The party wants to revise the constitution to make it more democratic, amend section 279 of the 2017 Charter which legitimises the leader of the junta, and push for military reform to prevent future coups.
Despite its many flaws, the election presents an eye-opening moment for Thai people. The influence of the military and its corrupt power have never been more evident, especially among young voters. The success of the FFP marks a turning point in Thai politics, which has been dominated by the same few parties and politicians over the last decades. Many believe that the FFP will continue to be an influential political force in the future.
Last Sunday’s election was also the first time that a pro-Thaksin party did not achieve a decisive victory since 2001. Perhaps the unintended consequence of the 2017 constitution is the breakdown of two-party politics, as medium-sized parties tend to benefit from the party seat proportional representation system. However, the PPRP’s large share of votes illustrates the divergence of views among Thai people, which will undoubtedly contribute to the instability of the next government. Far from being a return to democracy, these much anticipated elections have caused greater uncertainty about Thailand’s political future.
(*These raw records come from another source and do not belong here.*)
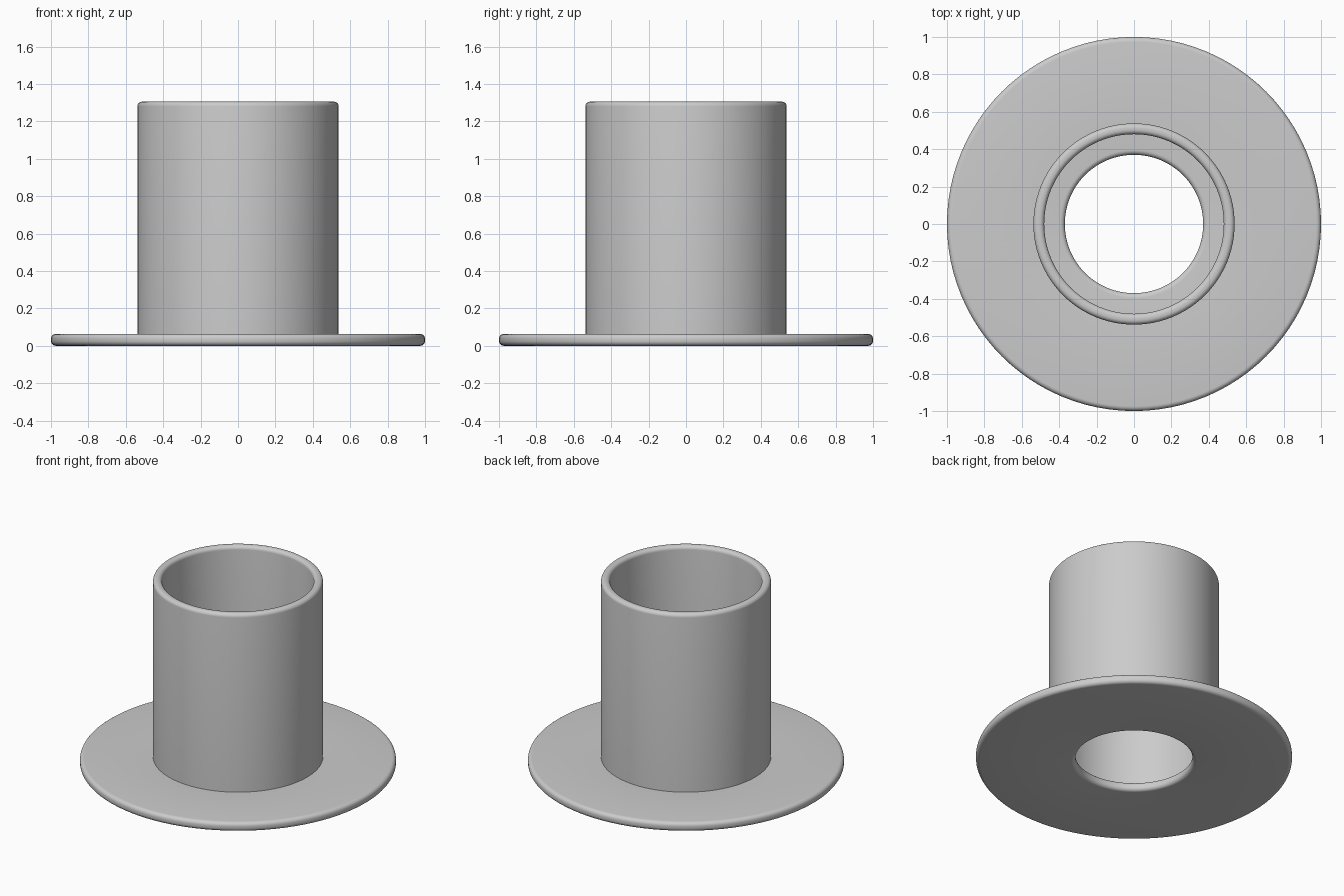
import bpy
import bmesh
from math import cos, sin, pi, radians

cube = bpy.data.objects.get("Cube")
if cube:
    bpy.data.objects.remove(cube, do_unlink=True)

grey = bpy.data.materials.new("plain grey")
grey.use_nodes = True
colour = (0.6, 0.6, 0.6, 1)
grey.diffuse_color = colour
grey.node_tree.nodes["Principled BSDF"].inputs["Base Color"].default_value = colour

SIDES = 96


def corner(r, z, radius, start):
    """Quarter-round arc about (r, z), running counter-clockwise from start degrees."""
    angles = [radians(start) + pi / 2 * i / 6 for i in range(7)]
    return [(r + radius * cos(a), z + radius * sin(a)) for a in angles]


def ring(name, profile):
    """Revolve a closed (radius, height) profile around z."""
    bm = bmesh.new()
    loops = []
    for i in range(SIDES):
        a = 2 * pi * i / SIDES
        loops.append([bm.verts.new((r * cos(a), r * sin(a), z)) for r, z in profile])
    n = len(profile)
    for i in range(SIDES):
        here, there = loops[i], loops[(i + 1) % SIDES]
        for j in range(n):
            k = (j + 1) % n
            bm.faces.new((here[j], there[j], there[k], here[k]))
    bmesh.ops.recalc_face_normals(bm, faces=bm.faces)
    mesh = bpy.data.meshes.new(name)
    bm.to_mesh(mesh)
    bm.free()
    mesh.materials.append(grey)
    obj = bpy.data.objects.new(name, mesh)
    bpy.context.collection.objects.link(obj)
    bpy.ops.object.select_all(action="DESELECT")
    obj.select_set(True)
    bpy.context.view_layer.objects.active = obj
    bpy.ops.object.shade_smooth_by_angle(angle=radians(30))
    return obj


# Flat flange with rounded outer rim and rounded hole edge
inner, outer, thick, fillet = 0.37, 1.0, 0.063, 0.026
ring("base_flange",
     corner(outer - fillet, fillet, fillet, -90)
     + corner(outer - fillet, thick - fillet, fillet, 0)
     + corner(inner + fillet, thick - fillet, fillet, 90)
     + corner(inner + fillet, fillet, fillet, 180))

# Upright tube with a rounded lip, sunk slightly into the flange
inner, outer, top, fillet = 0.48, 0.538, 1.305, 0.025
ring("upright_tube",
     [(inner, 0.05), (outer, 0.05)]
     + corner(outer - fillet, top - fillet, fillet, 0)
     + corner(inner + fillet, top - fillet, fillet, 90))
The opinions expressed in this article are solely those of the author and they do not reflect the position of the McGill Journal of Political Studies or the Political Science Students’ Association.
Featured image by Ratchaprasong, via Flickr Creative Commons.